Over the last two months of the NBA playoffs Kawhi Leonard has averaged 31 points, 9 rebounds and 3 assists, led the Toronto Raptors to the brink of the first title in franchise history, all but closed the curtain on the Warriors dynasty, become Exhibit A in the case for shortening the NBA season, was the subject of one of sport’s funnier hoaxes, elbowed his way into the “Best Player in the NBA” conversation, and perhaps positioned himself as the most desirable free agent this summer. What did you do this spring?
Let’s take a quick run through the above bullet points:
Here’s a list of players who’ve averaged 31-9-3 during a playoff run (minimum 16 games): Lebron (4 times — 4!), Shaq (twice), Kareem, Olajuwon, and Leonard. That’s some mighty fine company.
The Raptors are up 3-1 in the Finals and are home for Games 5 and 7. Kevin Durant will probably play Game 5, but only because it’s DefCon1 for the Dubs. Klay Thompson’s still not 100 percent, DeMarcus Cousins has been ineffective, and Draymond Green hasn’t been able to maintain the production that helped them go 12-4 through the first three rounds. It’s really tough to imagine a scenario where the Warriors turn the tide. Only once in NBA history has a team overcome a 3-1 deficit in the Finals, and that was the Cavs in 2016 against the Warriors. So Golden State knows it can be done, but still…
There have been grumblings for a few years now as teams have been resting their players at times throughout the regular season. Fans and the league office hate it because it means missing out on watching superstars do their thing. Teams love it because it keeps their guys fresh and healthy for a deep run in the playoffs. The other day Leonard told Rachel Nichols that the “load management” program he and the Raptors put in place this season — he missed 22 games — was key to his performance during the playoffs. This all dovetails nicely with another thing people have suggested for a few years: shortening the season. Imagine if instead of Kawhi playing 60 of 82, fans got to see him play 55 of 60 and still be fresh come April. It will never happen, because it would mean 25 percent less revenue for all parties involved, but it’s nice to think about.

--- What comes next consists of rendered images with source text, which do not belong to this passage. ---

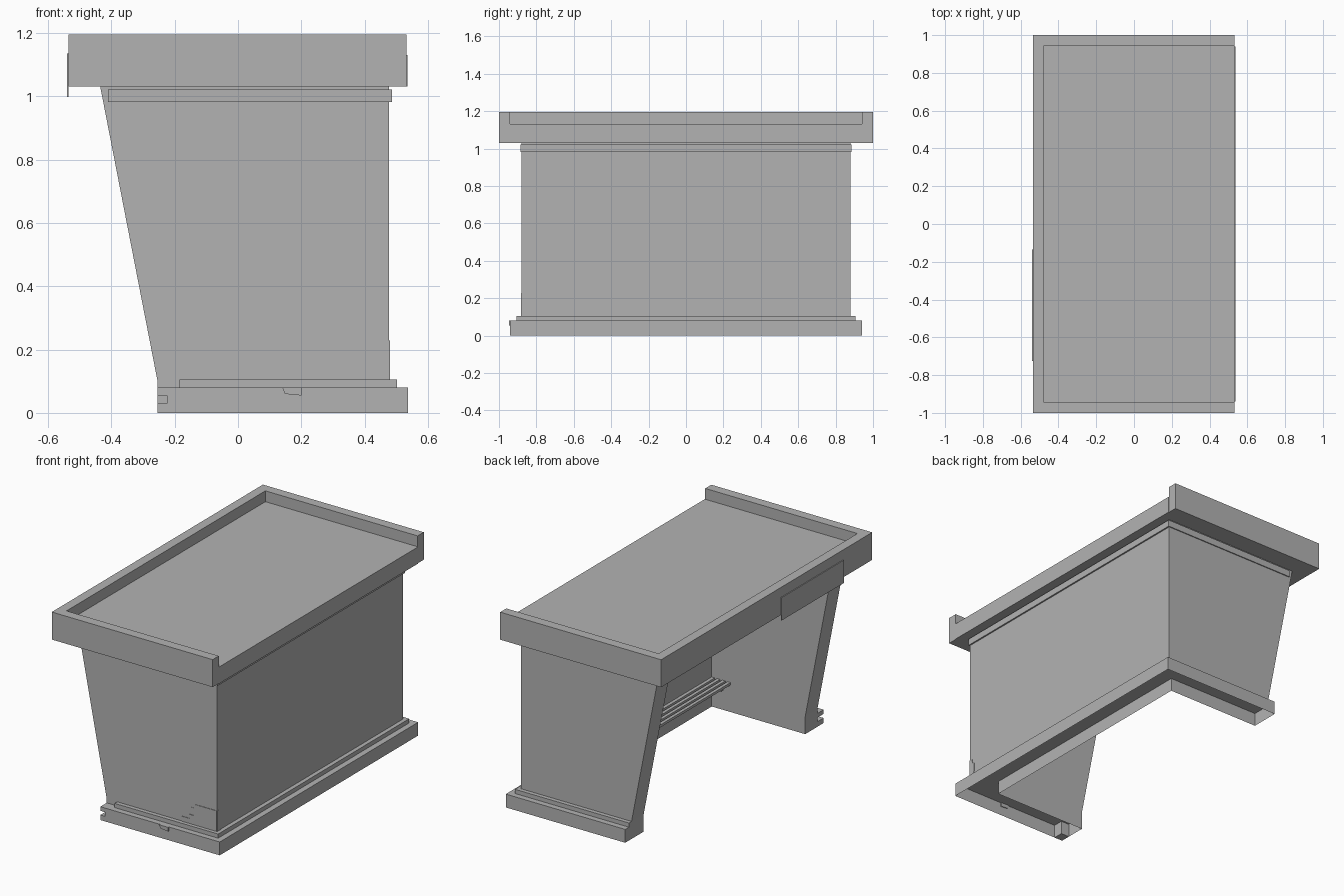
import bpy, bmesh

cube = bpy.data.objects.get("Cube")
if cube:
    bpy.data.objects.remove(cube, do_unlink=True)

grey = bpy.data.materials.new("plain_grey")
grey.use_nodes = True
COLOR = (0.45, 0.45, 0.45, 1)
grey.diffuse_color = COLOR
grey.node_tree.nodes["Principled BSDF"].inputs["Base Color"].default_value = COLOR


def prism(name, low, d0, d1, high=None, open_bottom=False, place=None):
    """Extrude an outline from depth d0 to d1; 'high' lets the far end differ."""
    place = place or (lambda a, b, d: (a, b, d))
    high = high or low
    bm = bmesh.new()
    a = [bm.verts.new(place(p, q, d0)) for p, q in low]
    b = [bm.verts.new(place(p, q, d1)) for p, q in high]
    n = len(a)
    bottom = bm.faces.new(a[::-1])
    bm.faces.new(b)
    for i in range(n):
        j = (i + 1) % n
        bm.faces.new((a[i], a[j], b[j], b[i]))
    bmesh.ops.recalc_face_normals(bm, faces=bm.faces)
    if open_bottom:
        bmesh.ops.delete(bm, geom=[bottom], context='FACES_ONLY')
    mesh = bpy.data.meshes.new(name)
    bm.to_mesh(mesh)
    bm.free()
    mesh.materials.append(grey)
    obj = bpy.data.objects.new(name, mesh)
    bpy.context.collection.objects.link(obj)
    return obj


def box(name, x0, x1, y0, y1, z0, z1):
    return prism(name, [(x0, y0), (x1, y0), (x1, y1), (x0, y1)], z0, z1)


IN_X, IN_Y = 0.365, 0.765      # inner faces of the walls
WALL_X, WALL_Y = 0.477, 0.88   # outer faces of the walls
FOOT_X = -0.255                # open end at floor level


def u_plan(out_x, out_y, end, in_x=IN_X, in_y=IN_Y, broken=None):
    """U-shaped plan open towards -x; 'broken' shortens the outer strip of the -y arm."""
    pts = [(end, in_y), (end, out_y), (out_x, out_y), (out_x, -out_y)]
    if broken is None:
        pts.append((end, -out_y))
    else:
        pts += [(broken, -out_y), (broken, -WALL_Y), (end, -WALL_Y)]
    return pts + [(end, -in_y), (in_x, -in_y), (in_x, in_y)]


# Hollow plinth, its upper step, and the walls with slanted ends
prism("plinth", u_plan(0.537, 0.94, FOOT_X, broken=-0.2), 0, 0.08, open_bottom=True)
prism("plinth_step", u_plan(0.502, 0.905, FOOT_X, broken=-0.185), 0.08, 0.105)
prism("walls", u_plan(WALL_X, WALL_Y, FOOT_X), 0.105, 1.03,
      high=u_plan(WALL_X, WALL_Y, -0.435))

# Chipped plinth end
box("plinth_chip_low", FOOT_X, -0.2, -0.94, -WALL_Y, 0, 0.03)
box("plinth_chip_middle", -0.225, -0.2, -0.94, -WALL_Y, 0.03, 0.055)
box("plinth_chip_top", FOOT_X, -0.2, -0.94, -WALL_Y, 0.055, 0.08)
prism("plinth_splinter", [(0.14, 0.08), (0.2, 0.08), (0.2, 0.055), (0.148, 0.06)],
      -0.935, -0.947, place=lambda a, b, d: (a, d, b))

# Moulding under the top
prism("moulding", u_plan(0.486, 0.886, -0.41, 0.46, 0.87), 0.982, 1.022)

# Top: tray floor with a rim on three sides
prism("top_rim", [(0.532, 1), (-0.535, 1), (-0.535, -1), (0.532, -1),
                  (0.532, -0.942), (-0.478, -0.942), (-0.478, 0.942), (0.532, 0.942)],
      1.03, 1.195)
box("tray_floor", -0.478, 0.535, -0.942, 0.942, 1.03, 1.13)

# Sign plate on the open side
box("sign_plate", -0.54, -0.535, -0.725, -0.135, 0.998, 1.135)

# Cracked corner pieces on the wall
side_crack = [(0.245, 0.105), (0.245, 0.135), (0.295, 0.135), (0.295, 0.16),
              (0.33, 0.16), (0.33, 0.18), (0.308, 0.18), (0.308, 0.205),
              (0.33, 0.205), (0.33, 0.228), (WALL_X, 0.228), (WALL_X, 0.105)]
prism("side_crack", side_crack, -0.879, -0.883, place=lambda a, b, d: (a, d, b))
end_crack = [(-0.88, 0.105), (-0.88, 0.228), (-0.862, 0.228), (-0.855, 0.2),
             (-0.842, 0.195), (-0.842, 0.15), (-0.853, 0.105)]
prism("end_crack", end_crack, 0.476, 0.48, place=lambda a, b, d: (d, a, b))

# Slatted footrest inside
for i in range(4):
    x = 0.24 + i * 0.035
    box(f"footrest_slat_{i + 1}", x, x + 0.02, -IN_Y, IN_Y, 0.162, 0.177)
for i, y in enumerate((-0.7, 0, 0.7)):
    box(f"footrest_bracket_{i + 1}", 0.25, IN_X, y - 0.01, y + 0.01, 0.147, 0.162)
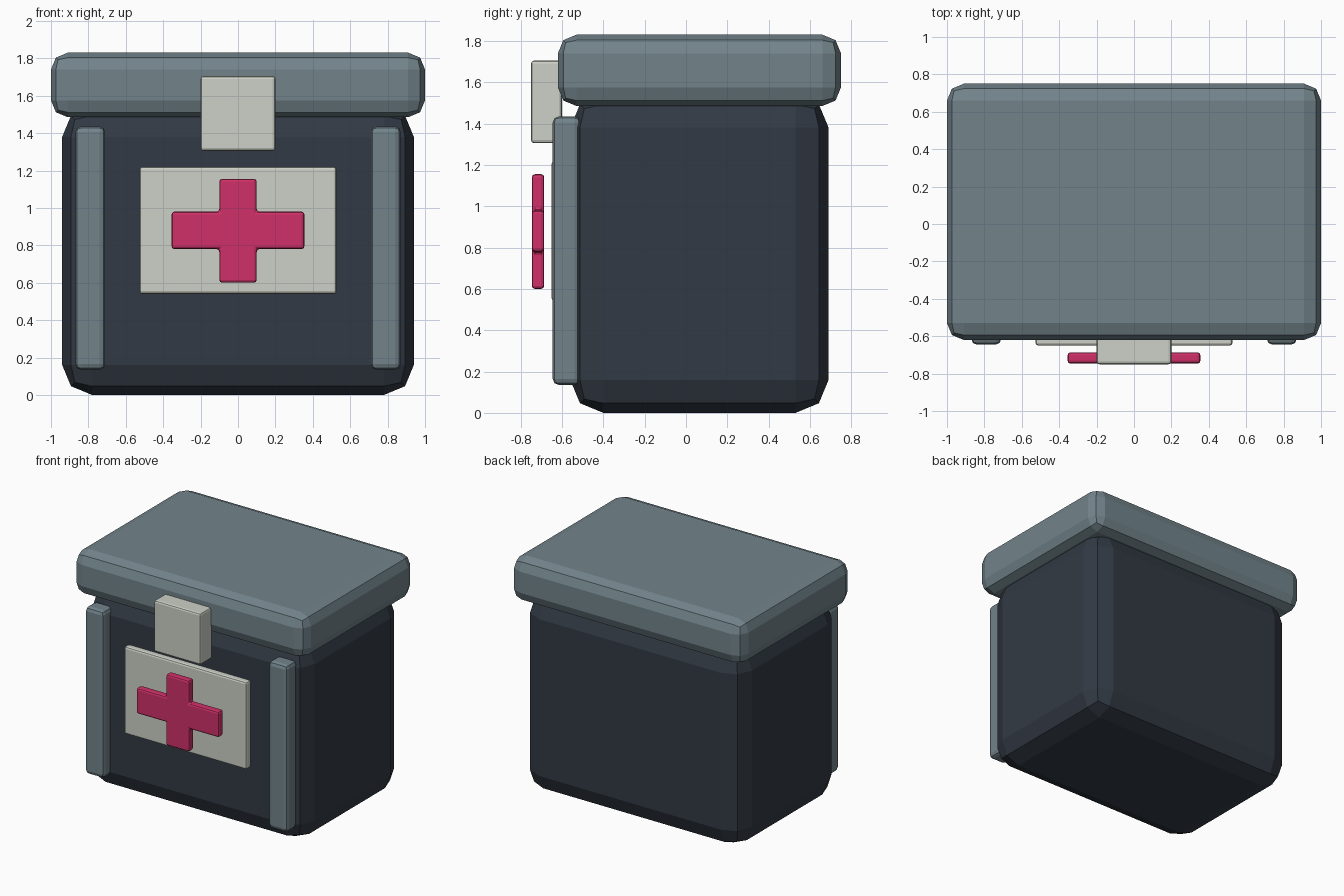
import bpy, bmesh

if "Cube" in bpy.data.objects:
    bpy.data.objects.remove(bpy.data.objects["Cube"])


def material(name, rgb):
    m = bpy.data.materials.new(name)
    m.diffuse_color = (*rgb, 1)
    m.use_nodes = True
    m.node_tree.nodes["Principled BSDF"].inputs["Base Color"].default_value = m.diffuse_color
    return m


DARK = material("dark_shell", (0.032, 0.042, 0.058))
SLATE = material("slate", (0.168, 0.231, 0.258))
PALE = material("pale_plate", (0.61, 0.64, 0.57))
RED = material("red", (0.62, 0.03, 0.14))


def finish(name, bm, mat, bevel, segments=2):
    me = bpy.data.meshes.new(name)
    bm.to_mesh(me)
    bm.free()
    me.materials.append(mat)
    ob = bpy.data.objects.new(name, me)
    bpy.context.collection.objects.link(ob)
    mod = ob.modifiers.new("Bevel", 'BEVEL')
    mod.width = bevel
    mod.segments = segments
    return ob


def box(name, x, y, z, mat, bevel):
    """Bevelled box from (min, max) ranges."""
    bm = bmesh.new()
    bmesh.ops.create_cube(bm, size=1)
    for v in bm.verts:
        for i, (lo, hi) in enumerate((x, y, z)):
            v.co[i] = hi if v.co[i] > 0 else lo
    return finish(name, bm, mat, bevel)


# Main shell and overhanging lid
box("body", (-0.94, 0.94), (-0.56, 0.69), (0, 1.54), DARK, 0.16)
box("lid", (-1, 1), (-0.62, 0.75), (1.485, 1.83), SLATE, 0.09)

# Upright strips on the front corners
for side, label in ((-1, "left"), (1, "right")):
    xs = sorted((side * 0.71, side * 0.87))
    box(label + "_strip", xs, (-0.645, -0.51), (0.135, 1.435), SLATE, 0.03)

# Latch and front plate
box("latch", (-0.2, 0.2), (-0.75, -0.60), (1.305, 1.705), PALE, 0.015)
box("front_plate", (-0.527, 0.527), (-0.65, -0.59), (0.54, 1.22), PALE, 0.015)

# Cross: outline mirrored about x = 0, extruded backwards
half = [(0.1, 0.6), (0.1, 0.78), (0.355, 0.78),
        (0.355, 0.98), (0.1, 0.98), (0.1, 1.155)]
outline = half + [(-x, z) for x, z in reversed(half)]
bm = bmesh.new()
face = bm.faces.new([bm.verts.new((x, -0.746, z)) for x, z in outline])
ext = bmesh.ops.extrude_face_region(bm, geom=[face], use_keep_orig=True)
new_verts = [g for g in ext["geom"] if isinstance(g, bmesh.types.BMVert)]
bmesh.ops.translate(bm, verts=new_verts, vec=(0, 0.06, 0))
bmesh.ops.recalc_face_normals(bm, faces=bm.faces)
finish("cross", bm, RED, 0.015)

Kawhi started this NBA season by becoming its first meme, thanks to his deadpan claim that he was a “fun guy” and his ridiculous laugh. More recently, The Athletic talked to some of his old San Diego State teammates and learned about his penchant for bizarre trash talk, the highlight of which was “Board man gets paid.” This led to the circulation of a story that claimed during a team dinner with the Spurs, rather than ordering food, he whipped out a bag of two apples, declared “Apple time, apple time,” and proceeded to eat all of them — with a fork and knife. Sadly it proved to be a joke, but a hilariously believable one. On, and let’s not forget the stone cold dis he gave a teammate in need of a fist bump:
As the regular season wound down it seemed pretty clear that Giannis Antetokounmpo had locked up the MVP race and established himself as the best player in the NBA. Then he ran into the buzzsaw that is Kawhi Leonard as he and the Raptors beat the Bucks 4-2 in the Eastern Conference Finals. Kawhi posted 30-10-4, while Giannis managed 23-14-6 on .448 shooting, well off his regular season mark of .578. Who would you put ahead of Kawhi? The Ringer had him at #8 at the All-Star break, saying “The only thing stopping him from vaulting back into the [MVP] conversation” was the missed games. Looking at the guys listed ahead of him, you’d be hard pressed to find someone who’s obviously better.
Which leads us to Kawhi’s pending free agency. He holds a player option for next season at $21.3 million, one that he will certainly decline. The only other free agent in this upcoming class anywhere near Kawhi’s level is Kevin Durant, who is a legit all-time great, like, top 20, easy. Maybe higher. But he’s three years older than Kawhi, has played nearly 20,000 more minutes (including the postseason) and is nowhere near the defender that Kawhi is. This is to take nothing away from Durant, who, again, is an all-timer and clearly has a better overall resume than Kawhi, but at this moment in time, who would you think is going to be better over the next five years?
Leonard is just days (maybe hours) away from putting the finishing touches on one of the greatest playoff runs in the game’s history and it has been a joy to behold, and he’s done it all with a bum leg, the most overlooked injury of the postseason. Even if he somehow falls short of closing out the Warriors, he’ll still be worth every penny he gets this summer.
Watch Game 5 of the NBA Finals at 9pm ET Monday on ESPN3. You can watch Game 6 at 9pm ET on Thursday and Game 7 on 8pm Sunday, if necessary.